### What is required
Write out the stretch of lines below that begins at the line with "sections.append(ellipse(Vector(p[:3]), side, p[3], p[4]))" and ends at the line with "t = math.pi / 2 * i / 9", including both, exactly as given and nothing more.

#### Available records

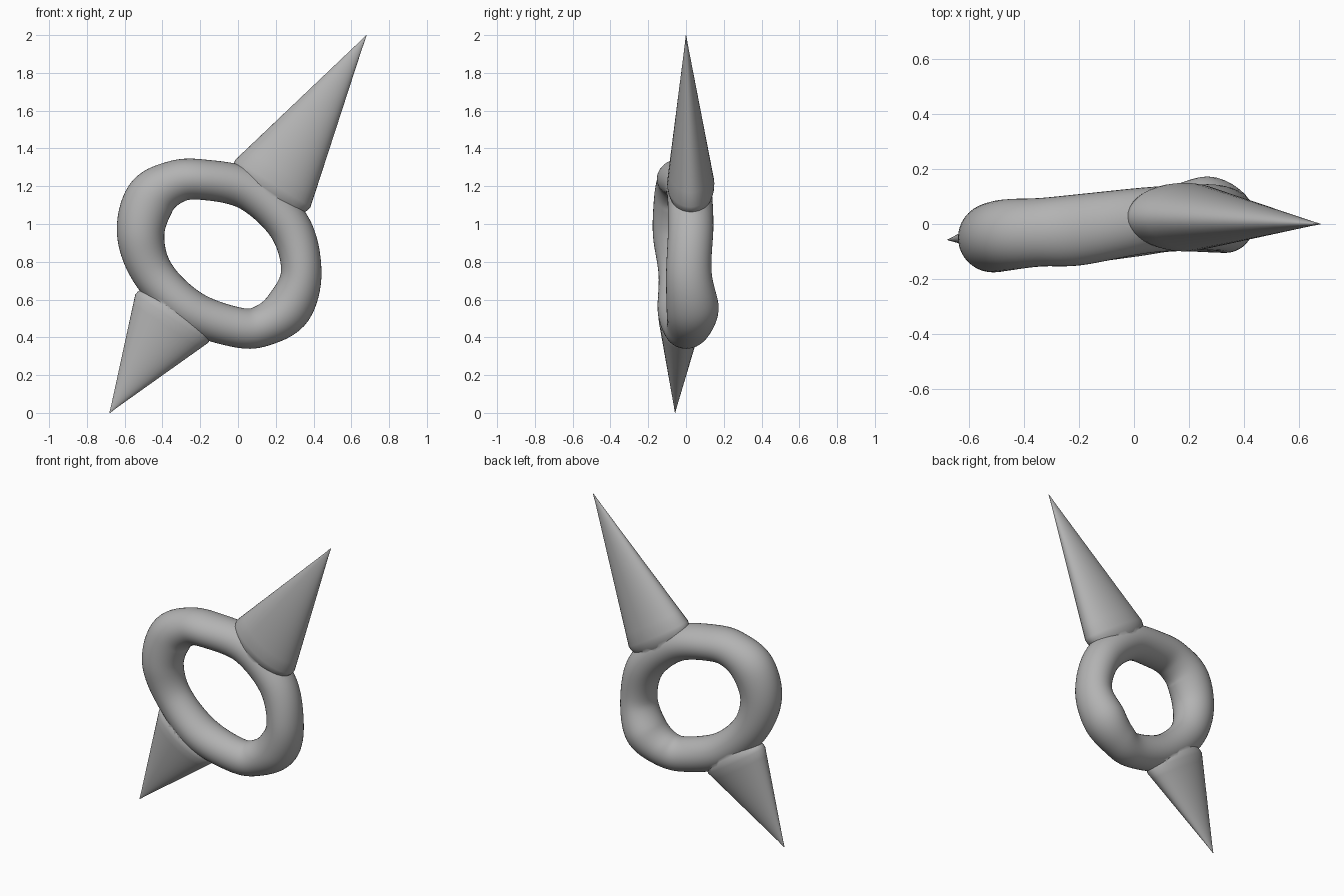
import bpy, bmesh, math
from mathutils import Vector

cube = bpy.data.objects.get("Cube")
if cube:
    bpy.data.objects.remove(cube, do_unlink=True)

grey = bpy.data.materials.new("plain grey")
grey.use_nodes = True
colour = (0.45, 0.45, 0.45, 1)
grey.diffuse_color = colour
grey.node_tree.nodes["Principled BSDF"].inputs["Base Color"].default_value = colour

Y = Vector((0, 1, 0))


def skin(name, rings, closed):
    """Bridge equal rings of points, capping the ends if open."""
    bm = bmesh.new()
    loops = [[bm.verts.new(p) for p in ring] for ring in rings]
    n = len(loops[0])
    pairs = list(zip(loops, loops[1:]))
    if closed:
        pairs.append((loops[-1], loops[0]))
    for a, b in pairs:
        for i in range(n):
            j = (i + 1) % n
            bm.faces.new((a[i], a[j], b[j], b[i]))
    if not closed:
        bm.faces.new(loops[0])
        bm.faces.new(loops[-1])
    bmesh.ops.recalc_face_normals(bm, faces=bm.faces)
    mesh = bpy.data.meshes.new(name)
    bm.to_mesh(mesh)
    bm.free()
    mesh.materials.append(grey)
    obj = bpy.data.objects.new(name, mesh)
    bpy.context.collection.objects.link(obj)
    return obj


def ellipse(centre, side, a, b, n=40):
    """Oval section: half width a along side, half depth b along y."""
    turns = [math.tau * i / n for i in range(n)]
    return [centre + side * (a * math.cos(t)) + Y * (b * math.sin(t)) for t in turns]


# Lumpy ring: x, y, z, half width, half depth
stations = [Vector(s) for s in (
    (.335, .015, .75, .107, .12), (.27, .035, .56, .125, .138),
    (.14, .02, .465, .11, .12), (0, -.01, .452, .106, .11),
    (-.25, -.03, .54, .11, .12), (-.445, -.035, .73, .11, .11),
    (-.515, -.05, .94, .125, .125), (-.465, -.04, 1.13, .135, .13),
    (-.34, -.03, 1.22, .115, .125), (-.19, -.02, 1.235, .107, .13),
    (.06, .015, 1.18, .11, .12), (.27, .025, .99, .112, .12))]


def spline(p, q, r, s, t):
    return 0.5 * (2 * q + (r - p) * t + (2 * p - 5 * q + 4 * r - s) * t * t
                  + (3 * q - p - 3 * r + s) * t ** 3)


count, steps = len(stations), 8
path = [spline(*(stations[(k + d) % count] for d in (-1, 0, 1, 2)), i / steps)
        for k in range(count) for i in range(steps)]
sections = []
for k, p in enumerate(path):
    a, b = path[k - 1], path[(k + 1) % len(path)]
    side = Vector((b[2] - a[2], 0, a[0] - b[0])).normalized()
    sections.append(ellipse(Vector(p[:3]), side, p[3], p[4]))
ring = skin("spiked_ring", sections, True)


# Flattened spikes with a rounded root buried in the ring
def spike(name, base, tip, wide, deep, root):
    base, tip = Vector(base), Vector(tip)
    axis = tip - base
    unit = axis.normalized()
    side = unit.cross(Y).normalized()
    rings = []
    for i in range(1, 9):
        t = math.pi / 2 * i / 9
        rings.append(ellipse(base - unit * (root * math.cos(t)), side,
                             wide * math.sin(t), deep * math.sin(t)))
    for i in range(13):
        f = i / 12
        s = max(1 - f, 0.008)
        rings.append(ellipse(base + axis * f, side, wide * s, deep * s))
    return skin(name, rings, False)


spikes = [
    spike("upper_spike", (.185, .025, 1.215), (.68, 0, 2), .235, .125, .13),
    spike("lower_spike", (-.35, -.03, .5), (-.68, -.058, 0), .232, .115, .12)]

# Fuse the spikes into the ring
for s in spikes:
    mod = ring.modifiers.new("join " + s.name, "BOOLEAN")
    mod.operation = "UNION"
    mod.solver = "EXACT"
    mod.object = s
dg = bpy.context.evaluated_depsgraph_get()
fused = bpy.data.meshes.new_from_object(ring.evaluated_get(dg))
ring.modifiers.clear()
ring.data = fused
for s in spikes:
    bpy.data.objects.remove(s, do_unlink=True)

bpy.ops.object.select_all(action="DESELECT")
ring.select_set(True)
bpy.context.view_layer.objects.active = ring
bpy.ops.object.shade_smooth_by_angle(angle=math.radians(50))
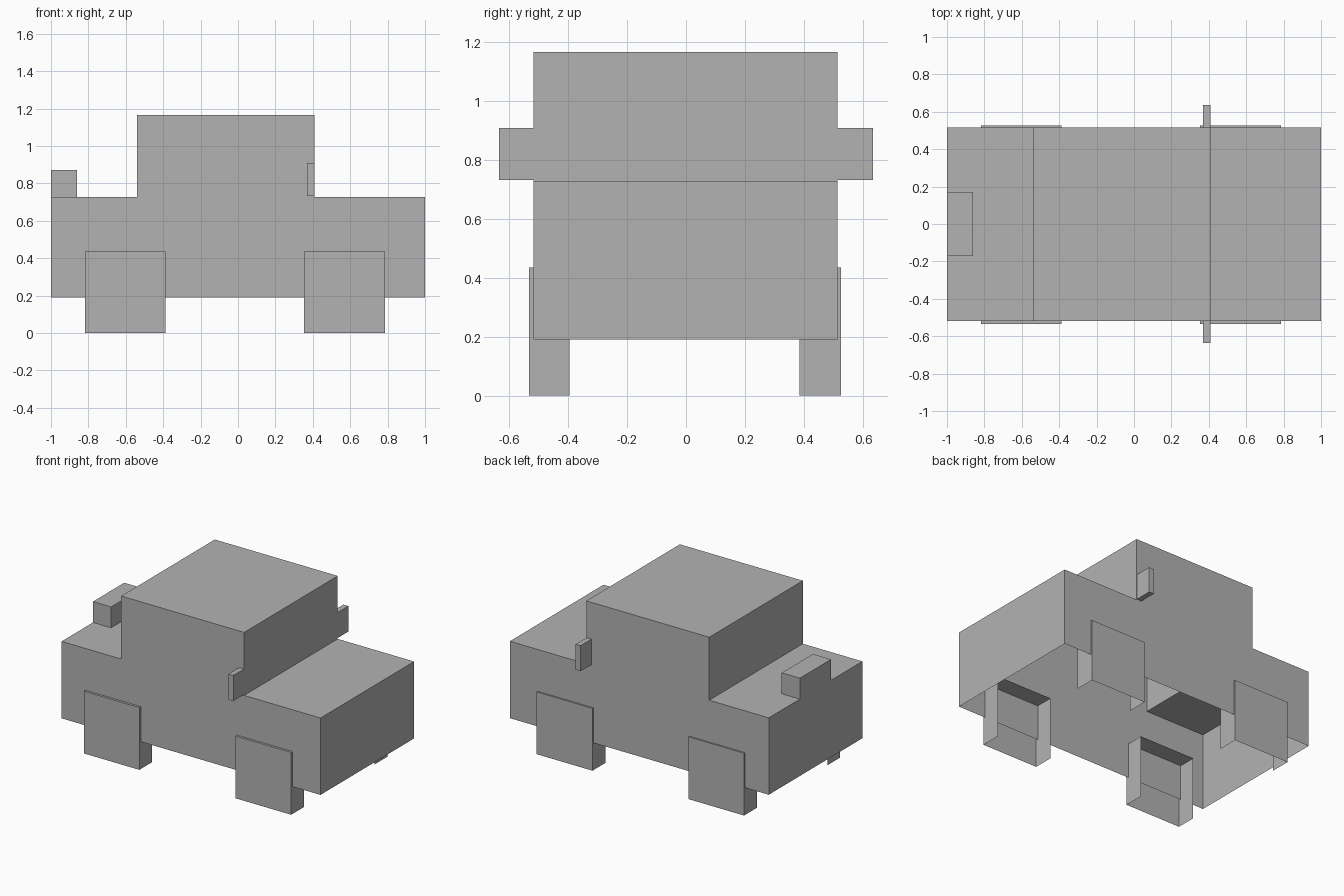
import bpy, bmesh
from mathutils import Vector

cube = bpy.data.objects.get("Cube")
if cube:
    bpy.data.objects.remove(cube, do_unlink=True)

grey = bpy.data.materials.new("plain grey")
grey.use_nodes = True
colour = (0.45, 0.45, 0.45, 1)
grey.diffuse_color = colour
grey.node_tree.nodes["Principled BSDF"].inputs["Base Color"].default_value = colour


def extrude_profile(name, profile, y0, y1, open_dirs=()):
    """Extrude an x-z outline along y, then drop faces that look along open_dirs."""
    bm = bmesh.new()
    face = bm.faces.new([bm.verts.new((x, y0, z)) for x, z in profile])
    grown = bmesh.ops.extrude_face_region(bm, geom=[face], use_keep_orig=True)
    moved = [g for g in grown["geom"] if isinstance(g, bmesh.types.BMVert)]
    bmesh.ops.translate(bm, verts=moved, vec=(0, y1 - y0, 0))
    bmesh.ops.recalc_face_normals(bm, faces=bm.faces[:])
    bm.normal_update()
    unwanted = [f for f in bm.faces
                if any(f.normal.dot(Vector(d)) > 0.9 for d in open_dirs)]
    bmesh.ops.delete(bm, geom=unwanted, context='FACES')
    mesh = bpy.data.meshes.new(name)
    bm.to_mesh(mesh)
    bm.free()
    mesh.materials.append(grey)
    obj = bpy.data.objects.new(name, mesh)
    bpy.context.collection.objects.link(obj)
    return obj


def box(name, x, y, z, open_dirs=()):
    outline = [(x[0], z[0]), (x[1], z[0]), (x[1], z[1]), (x[0], z[1])]
    return extrude_profile(name, outline, *y, open_dirs)


DOWN = (0, 0, -1)
SILL, DECK, ROOF = 0.19, 0.727, 1.167
NEAR, FAR = -0.518, 0.515

# Hollow body shell, open underneath
extrude_profile("body", [(-1, SILL), (1, SILL), (1, DECK), (0.41, DECK),
                         (0.41, ROOF), (-0.54, ROOF), (-0.54, DECK), (-1, DECK)],
                NEAR, FAR, [DOWN])

# Box on the rear deck
box("rear_box", (-1, -0.86), (-0.172, 0.172), (DECK, 0.873), [DOWN])

# Square wheels, open underneath and on the inner side, and door mirrors
for side, wheel_y, mirror_y, inward in (
        ("right", (-0.534, -0.395), (-0.635, NEAR), (0, 1, 0)),
        ("left", (0.385, 0.526), (FAR, 0.635), (0, -1, 0))):
    for end, wheel_x in (("rear", (-0.817, -0.388)), ("front", (0.354, 0.785))):
        box(f"{end}_wheel_{side}", wheel_x, wheel_y, (0, 0.435), [DOWN, inward])
    box(f"mirror_{side}", (0.37, 0.408), mirror_y, (0.732, 0.91), [inward])
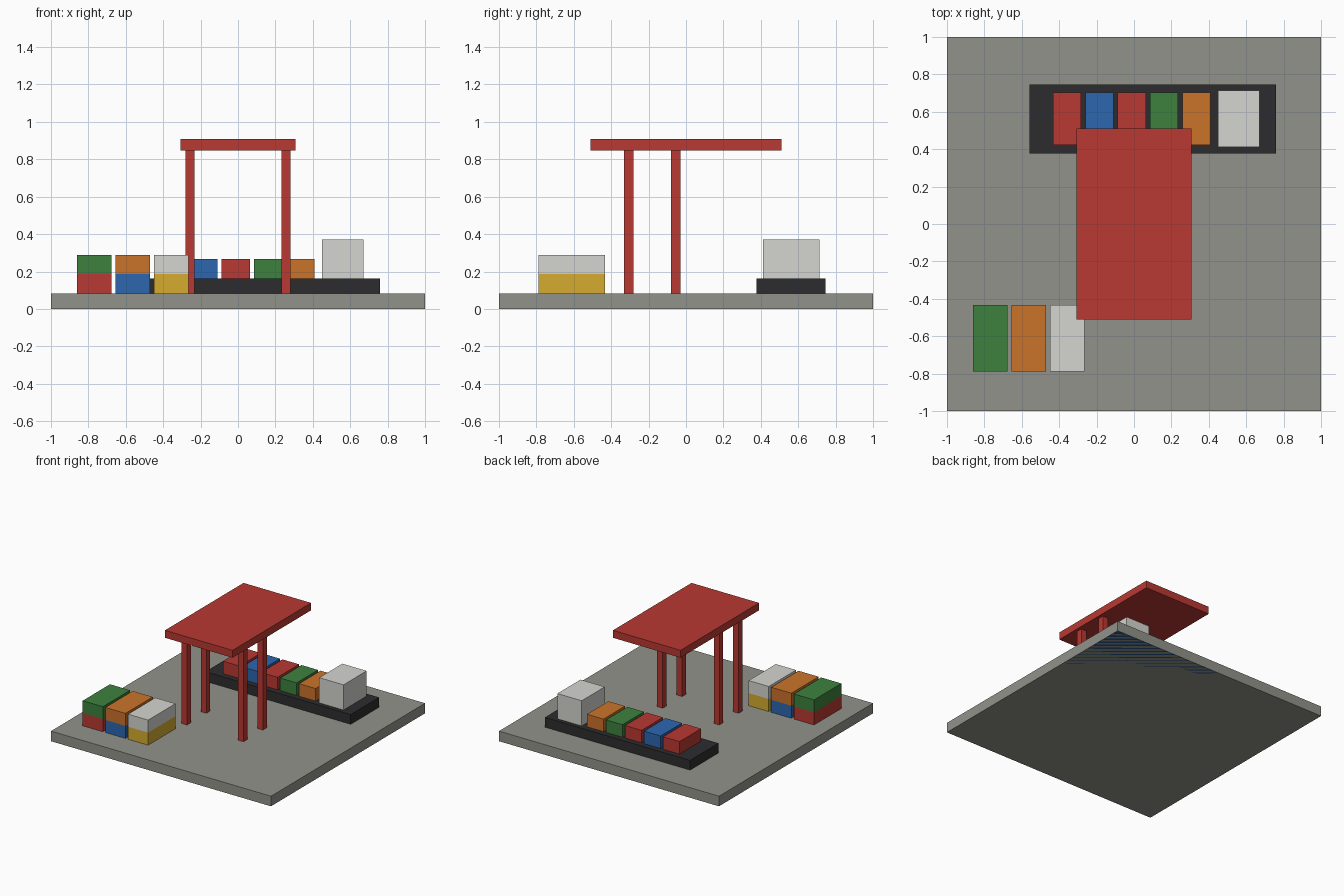
import bpy

if "Cube" in bpy.data.objects:
    bpy.data.objects.remove(bpy.data.objects["Cube"])

# displayed colours, converted to linear
PALETTE = {
    "red": (0.72, 0.23, 0.21), "blue": (0.19, 0.40, 0.68),
    "green": (0.25, 0.50, 0.25), "orange": (0.79, 0.45, 0.18),
    "yellow": (0.83, 0.67, 0.20), "white": (0.83, 0.83, 0.81),
    "dark": (0.19, 0.19, 0.20), "concrete": (0.57, 0.57, 0.54),
    "water": (0.16, 0.35, 0.58),
}
MATS = {}
for key, rgb in PALETTE.items():
    MATS[key] = bpy.data.materials.new(key)
    MATS[key].diffuse_color = (*[c ** 2.2 for c in rgb], 1)


def box(name, x, y, z, color):
    """Box from (min, max) ranges on each axis."""
    ranges = (x, y, z)
    bpy.ops.mesh.primitive_cube_add(size=1, location=[(a + b) / 2 for a, b in ranges])
    ob = bpy.context.object
    ob.name = name
    ob.scale = [b - a for a, b in ranges]
    bpy.ops.object.transform_apply(location=False, rotation=False, scale=True)
    ob.data.materials.append(MATS[color])
    return ob


QUAY = 0.083   # top of the quay
DECK = 0.163   # top of the ship hull

# quay slab, with the water strip under its back half
box("quay", (-1, 1), (-1, 1), (0, QUAY), "concrete")
box("water", (-0.999, 0.999), (0.13, 0.999), (0, 0.04), "water")

# ship with a row of deck containers and a bridge
box("ship_hull", (-0.56, 0.76), (0.378, 0.747), (QUAY, DECK), "dark")
for i, c in enumerate(("red", "blue", "red", "green", "orange")):
    x = -0.433 + 0.173 * i
    box(f"deck_container_{i + 1}", (x, x + 0.15), (0.423, 0.702), (DECK, 0.266), c)
box("ship_bridge", (0.449, 0.67), (0.413, 0.713), (DECK, 0.37), "white")

# yard containers, stacked two high
H = 0.103
for i, pair in enumerate((("red", "green"), ("blue", "orange"), ("yellow", "white"))):
    x = -0.86 + 0.206 * i
    for level, c in enumerate(pair):
        z = QUAY + H * level
        box(f"yard_container_{i + 1}_{level + 1}", (x, x + 0.183), (-0.788, -0.434), (z, z + H), c)

# crane: four legs and the overhanging top
for side, x in (("left", -0.257), ("right", 0.257)):
    for end, y in (("front", -0.306), ("back", -0.054)):
        box(f"crane_leg_{end}_{side}", (x - 0.025, x + 0.025), (y - 0.025, y + 0.025), (QUAY, 0.848), "red")
box("crane_top", (-0.307, 0.307), (-0.51, 0.51), (0.848, 0.909), "red")

for m in bpy.data.materials:
    if m.users and not m.is_grease_pencil:
        m.use_nodes = True
        m.node_tree.nodes["Principled BSDF"].inputs["Base Color"].default_value = m.diffuse_color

########

### Written response
    sections.append(ellipse(Vector(p[:3]), side, p[3], p[4]))
ring = skin("spiked_ring", sections, True)


# Flattened spikes with a rounded root buried in the ring
def spike(name, base, tip, wide, deep, root):
    base, tip = Vector(base), Vector(tip)
    axis = tip - base
    unit = axis.normalized()
    side = unit.cross(Y).normalized()
    rings = []
    for i in range(1, 9):
        t = math.pi / 2 * i / 9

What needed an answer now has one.